PARIS (AFP) – Comoros President Azali Assoumani has denied targetting his opponents in the run-up to March elections, calling the detention of numerous opposition members in the Indian Ocean nation as “unfortunate coincidences”.
Assoumani, who first came to power in a 1999 coup, insists the March 24 vote will be transparent, putting the impoverished islands on the path to becoming an emerging economy by 2030.
That’s despite widespread criticism from international monitors over a referendum last year on constitutional changes which could allow him to remain in power until 2029.
As for his opponents: “No opposition figure can say they were arrested because they spoke.

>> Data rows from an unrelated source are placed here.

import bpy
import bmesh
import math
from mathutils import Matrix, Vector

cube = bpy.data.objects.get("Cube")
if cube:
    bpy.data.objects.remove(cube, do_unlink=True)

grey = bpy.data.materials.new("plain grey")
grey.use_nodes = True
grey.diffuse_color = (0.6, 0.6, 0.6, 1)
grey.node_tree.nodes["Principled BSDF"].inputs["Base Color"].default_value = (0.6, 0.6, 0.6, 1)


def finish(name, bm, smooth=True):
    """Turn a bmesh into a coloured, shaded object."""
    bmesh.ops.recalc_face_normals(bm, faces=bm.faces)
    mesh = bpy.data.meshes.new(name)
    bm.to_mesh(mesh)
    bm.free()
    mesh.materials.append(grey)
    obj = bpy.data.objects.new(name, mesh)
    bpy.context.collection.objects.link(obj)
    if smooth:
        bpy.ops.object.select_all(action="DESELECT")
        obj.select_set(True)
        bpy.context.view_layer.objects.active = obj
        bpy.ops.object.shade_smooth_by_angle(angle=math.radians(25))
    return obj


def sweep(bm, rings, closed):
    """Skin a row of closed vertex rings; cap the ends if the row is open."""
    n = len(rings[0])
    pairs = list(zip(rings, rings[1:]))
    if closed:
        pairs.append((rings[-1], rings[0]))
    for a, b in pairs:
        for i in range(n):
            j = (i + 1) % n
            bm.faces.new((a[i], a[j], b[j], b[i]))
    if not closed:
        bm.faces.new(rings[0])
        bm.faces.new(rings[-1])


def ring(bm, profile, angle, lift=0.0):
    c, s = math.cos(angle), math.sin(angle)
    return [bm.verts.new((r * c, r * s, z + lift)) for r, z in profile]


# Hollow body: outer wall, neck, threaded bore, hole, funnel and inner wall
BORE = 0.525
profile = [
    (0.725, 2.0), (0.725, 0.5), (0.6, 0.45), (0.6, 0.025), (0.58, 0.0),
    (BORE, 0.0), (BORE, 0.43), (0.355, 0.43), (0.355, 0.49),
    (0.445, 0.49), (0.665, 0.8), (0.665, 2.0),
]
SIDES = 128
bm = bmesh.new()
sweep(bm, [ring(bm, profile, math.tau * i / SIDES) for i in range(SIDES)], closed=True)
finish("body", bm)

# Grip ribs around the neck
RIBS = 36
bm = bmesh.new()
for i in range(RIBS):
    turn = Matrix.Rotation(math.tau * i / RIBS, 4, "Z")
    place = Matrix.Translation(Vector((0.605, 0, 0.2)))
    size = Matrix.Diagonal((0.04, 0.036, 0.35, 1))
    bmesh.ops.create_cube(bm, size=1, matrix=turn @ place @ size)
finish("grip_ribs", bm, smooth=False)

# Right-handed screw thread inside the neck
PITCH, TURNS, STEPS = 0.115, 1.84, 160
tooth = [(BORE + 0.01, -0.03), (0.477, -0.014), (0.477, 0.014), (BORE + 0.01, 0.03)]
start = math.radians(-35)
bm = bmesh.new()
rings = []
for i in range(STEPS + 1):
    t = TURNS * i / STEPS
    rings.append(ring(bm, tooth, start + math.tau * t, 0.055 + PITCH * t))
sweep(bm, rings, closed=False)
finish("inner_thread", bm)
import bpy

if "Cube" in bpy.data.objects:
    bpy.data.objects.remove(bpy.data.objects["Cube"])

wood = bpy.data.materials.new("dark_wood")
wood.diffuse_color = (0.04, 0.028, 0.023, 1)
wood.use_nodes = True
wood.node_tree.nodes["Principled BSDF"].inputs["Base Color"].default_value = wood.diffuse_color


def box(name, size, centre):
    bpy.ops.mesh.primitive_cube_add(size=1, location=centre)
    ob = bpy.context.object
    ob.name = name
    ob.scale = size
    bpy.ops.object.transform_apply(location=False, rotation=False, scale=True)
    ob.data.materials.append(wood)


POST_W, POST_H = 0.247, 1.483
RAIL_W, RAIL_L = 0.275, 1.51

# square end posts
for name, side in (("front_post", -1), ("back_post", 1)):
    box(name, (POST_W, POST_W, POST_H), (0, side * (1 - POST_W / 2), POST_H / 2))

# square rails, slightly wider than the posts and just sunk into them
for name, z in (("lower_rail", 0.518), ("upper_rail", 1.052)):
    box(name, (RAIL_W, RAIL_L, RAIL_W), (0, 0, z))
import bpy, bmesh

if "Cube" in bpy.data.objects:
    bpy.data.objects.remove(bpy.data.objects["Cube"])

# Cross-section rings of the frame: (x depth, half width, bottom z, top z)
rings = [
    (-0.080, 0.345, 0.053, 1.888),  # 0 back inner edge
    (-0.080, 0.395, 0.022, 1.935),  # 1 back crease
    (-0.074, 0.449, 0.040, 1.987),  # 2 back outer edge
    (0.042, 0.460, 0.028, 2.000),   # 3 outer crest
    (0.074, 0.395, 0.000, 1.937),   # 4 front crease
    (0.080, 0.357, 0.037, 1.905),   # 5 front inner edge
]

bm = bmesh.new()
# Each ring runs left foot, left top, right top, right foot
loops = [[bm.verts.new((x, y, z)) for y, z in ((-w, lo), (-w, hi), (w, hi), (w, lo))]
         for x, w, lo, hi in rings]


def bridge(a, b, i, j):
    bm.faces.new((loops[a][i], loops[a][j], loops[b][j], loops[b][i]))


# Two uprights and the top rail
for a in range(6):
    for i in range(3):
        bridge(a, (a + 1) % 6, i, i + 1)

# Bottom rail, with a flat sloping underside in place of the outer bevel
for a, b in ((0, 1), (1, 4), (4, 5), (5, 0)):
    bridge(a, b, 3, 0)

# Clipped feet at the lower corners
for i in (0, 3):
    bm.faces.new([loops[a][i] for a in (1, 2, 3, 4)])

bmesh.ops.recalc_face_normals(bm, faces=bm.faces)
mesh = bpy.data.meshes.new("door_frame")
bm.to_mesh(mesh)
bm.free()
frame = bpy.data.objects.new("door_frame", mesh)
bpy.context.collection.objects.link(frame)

There are no political arrests in the Comoros,” Assoumani told AFP in an interview during a private visit to Paris.
Several opposition politicians have been tried and convicted by the former French colony’s courts in recent months.
Ex-president Ahmed Abdallah Sambi is under house arrest for fraud and corruption, and the head of his Juwa party, Hassane Ahmed el-Barwane, was sentenced in December to seven years in prison for assaulting a soldier.
Four others, including former vice-president Djaffar Said Ahmed Hassane, who has fled to Tanzania, have also been sentenced to hard labour for life for plotting against the state and endangering national security.
“Our leaders are being arrested or hounded,” a senior member of Juwa told AFP, speaking on condition of anonymity.
Assoumani brushed aside the arrests as “unfortunate coincidences”.
He insisted the judiciary operated independently in the Sunni Muslim nation, which has been undergoing an exodus to the neighbouring French-run island of Mayotte.